The author's preface to this substantial volume explains that its purpose is not to blind the reader with photographic technical information, but rather to offer mountain photography as a 'sport of hobby (which will) add enormously to ... appreciation of the scenery and enjoyment...'. The joys of the Alps were first exploited in the mid-19th century, the area becoming increasingly accessible with the growth of railway travel and (by the 1920s) air travel also. This book, compiled in 1927, would have appealed to the many visitors then venturing into a Europe only recently devastated by the Great War, and rediscovering its possibilities for relaxation and entertainment. Photography was also a popular art form, and the book does in fact offer some practical advice for the keen amateur practitioner.
(Ernest) Arthur Gadner (1878-1972) was an English writer who inherited an interest in medieval art and excellent photographic skills from his father, the antiquary Samuel Gardner. He published a number of books on medieval architecture and sculpture, illustrated with many photographs of monuments and important buildings, travelling all over the British Isles and the Continent in pursuance of this interest. He was greatly impressed by the grandeur of the Alps, as his book proves.

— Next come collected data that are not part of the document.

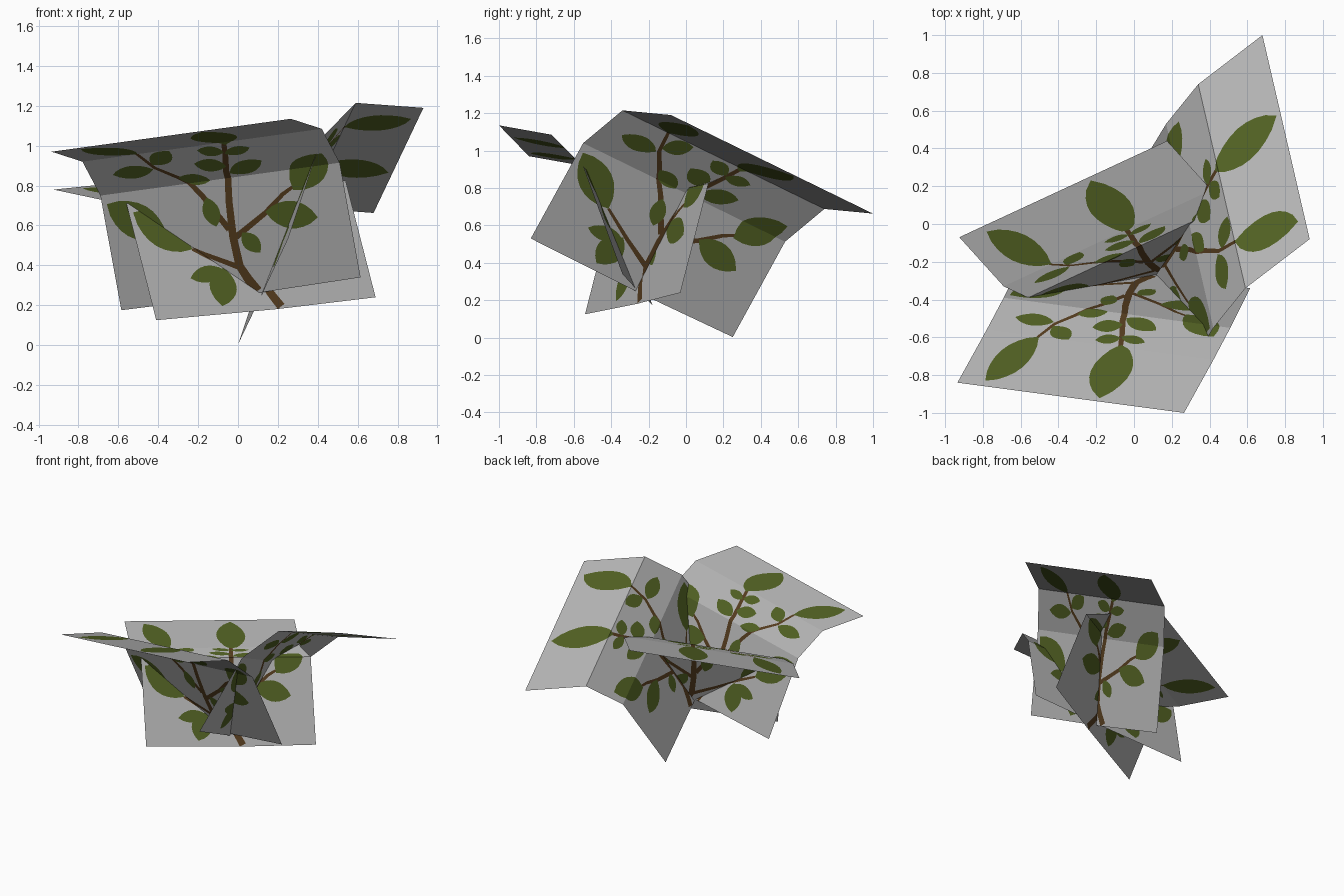
import bpy, math
from mathutils import Vector
from mathutils.geometry import delaunay_2d_cdt

if "Cube" in bpy.data.objects:
    bpy.data.objects.remove(bpy.data.objects["Cube"])

# Flat colours
def material(name, rgb):
    m = bpy.data.materials.new(name)
    m.diffuse_color = (*rgb, 1)
    m.use_nodes = True
    m.node_tree.nodes["Principled BSDF"].inputs["Base Color"].default_value = m.diffuse_color
    return m

MATS = [material("card_grey", (0.45, 0.45, 0.45)),
        material("bark_brown", (0.09, 0.045, 0.013)),
        material("leaf_green", (0.08, 0.115, 0.016))]

FOLDS = [0, 0.5, 0.75, 1]          # fold lines along the card height

# Branches drawn on every card: (start half width, points in card space)
BRANCHES = [
    (0.020, [(.57, .003), (.54, .06), (.515, .12), (.51, .25), (.52, .4), (.54, .55), (.57, .66), (.59, .75)]),
    (0.012, [(.52, .11), (.38, .19), (.24, .28)]),
    (0.013, [(.515, .24), (.66, .33), (.745, .4), (.80, .43)]),
    (0.013, [(.50, .28), (.415, .44), (.34, .55), (.268, .64), (.22, .77)]),
]

# Leaves: base u, base v, tip u, tip v, half width
LEAVES = [
    (.59, .73, .62, .985, .085), (.23, .75, .11, .975, .07),
    (.24, .28, .02, .46, .075), (.36, .19, .31, .03, .06),
    (.36, .18, .20, .16, .035), (.79, .41, .95, .58, .075),
    (.66, .335, .87, .28, .06), (.55, .26, .61, .165, .035),
    (.45, .30, .43, .43, .035), (.34, .55, .46, .50, .035),
    (.26, .63, .09, .63, .045), (.265, .66, .36, .74, .045),
    (.55, .53, .70, .59, .045), (.55, .58, .43, .63, .045),
    (.57, .67, .68, .69, .03), (.57, .68, .47, .72, .035),
]


def branch_outline(half, pts):
    pts = [Vector(p) for p in pts]
    left, right = [], []
    for i, p in enumerate(pts):
        d = (pts[min(i + 1, len(pts) - 1)] - pts[max(i - 1, 0)]).normalized()
        n = Vector((-d.y, d.x)) * half * (1 - 0.5 * i / (len(pts) - 1))
        left.append(p + n)
        right.append(p - n)
    return right + left[::-1]


def leaf_outline(bu, bv, tu, tv, half, n=8):
    base, tip = Vector((bu, bv)), Vector((tu, tv))
    d = tip - base
    side = Vector((-d.y, d.x)).normalized()
    ts = [i / n for i in range(n + 1)]
    wide = [half * math.sin(math.pi * t) ** 0.75 if 0 < t < 1 else 0 for t in ts]
    right = [base + d * t - side * w for t, w in zip(ts, wide)]
    left = [base + d * t + side * w for t, w in zip(ts, wide)]
    return right + left[-2:0:-1]


# Flat pattern: card rows cut by the branch and leaf outlines
def cut_pattern():
    verts = [Vector((u, v)) for v in FOLDS for u in (0, 1)]
    faces = [[2 * r, 2 * r + 1, 2 * r + 3, 2 * r + 2] for r in range(3)]
    kinds = [0, 0, 0]
    outlines = [(1, branch_outline(*b)) for b in BRANCHES]
    outlines += [(2, leaf_outline(*l)) for l in LEAVES]
    for kind, loop in outlines:
        start = len(verts)
        verts += loop
        faces.append(list(range(start, len(verts))))
        kinds.append(kind)
    out = delaunay_2d_cdt(verts, [], faces, 0, 1e-5, True)
    colours = [max([kinds[i] for i in ids], default=0) for ids in out[5]]
    return out[0], out[2], colours


# Folded card: left edge profile swept along the width vector
def folded_card(name, profile, width, pattern):
    profile = [Vector(p) for p in profile]
    width = Vector(width)

    def place(p):
        r = 0 if p.y < FOLDS[1] else 1 if p.y < FOLDS[2] else 2
        t = (p.y - FOLDS[r]) / (FOLDS[r + 1] - FOLDS[r])
        return profile[r].lerp(profile[r + 1], t) + width * p.x

    flat, tris, colours = pattern
    me = bpy.data.meshes.new(name)
    me.from_pydata([place(p) for p in flat], [], tris)
    for m in MATS:
        me.materials.append(m)
    for poly, c in zip(me.polygons, colours):
        poly.material_index = c
    ob = bpy.data.objects.new(name, me)
    bpy.context.collection.objects.link(ob)


pattern = cut_pattern()
folded_card("front_foliage_card",
            [(-.585, -.18, .175), (-.69, -.39, .75), (-.78, -.56, .92), (-.935, -.84, .97)],
            (1.2, -.16, .165), pattern)
folded_card("back_left_foliage_card",
            [(-.41, -.54, .125), (-.56, -.39, .71), (-.69, -.33, .73), (-.925, -.07, .78)],
            (1.1, .51, .115), pattern)
folded_card("right_foliage_card",
            [(.25, -.83, .53), (.42, -.55, 1.04), (.59, -.34, 1.215), (.93, -.08, 1.19)],
            (-.25, 1.08, -.527), pattern)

Our copy is in excellent general condition, protected by a good dust jacket showing only slight staining towards the lower part of the front cover/spine, and itself protected by an undamaged plastic cover. The book itself is bound in green cloth with gilt lettering and a motif on the front, and title etc in gilt letters on the spine. There are no external signs of wear or use. Inside, the binding is firm with no loose pages; pages are rough cut; page tops gilt. There is some light spotting and browning, particularly of earlier pages, but most of the book is clean and bright. There are 155 B/W photographs, the frontispiece being protected by a tissue guard which is quite badly spotted. A particularly charming pencilled gift inscription dated 2003 is on the front fep.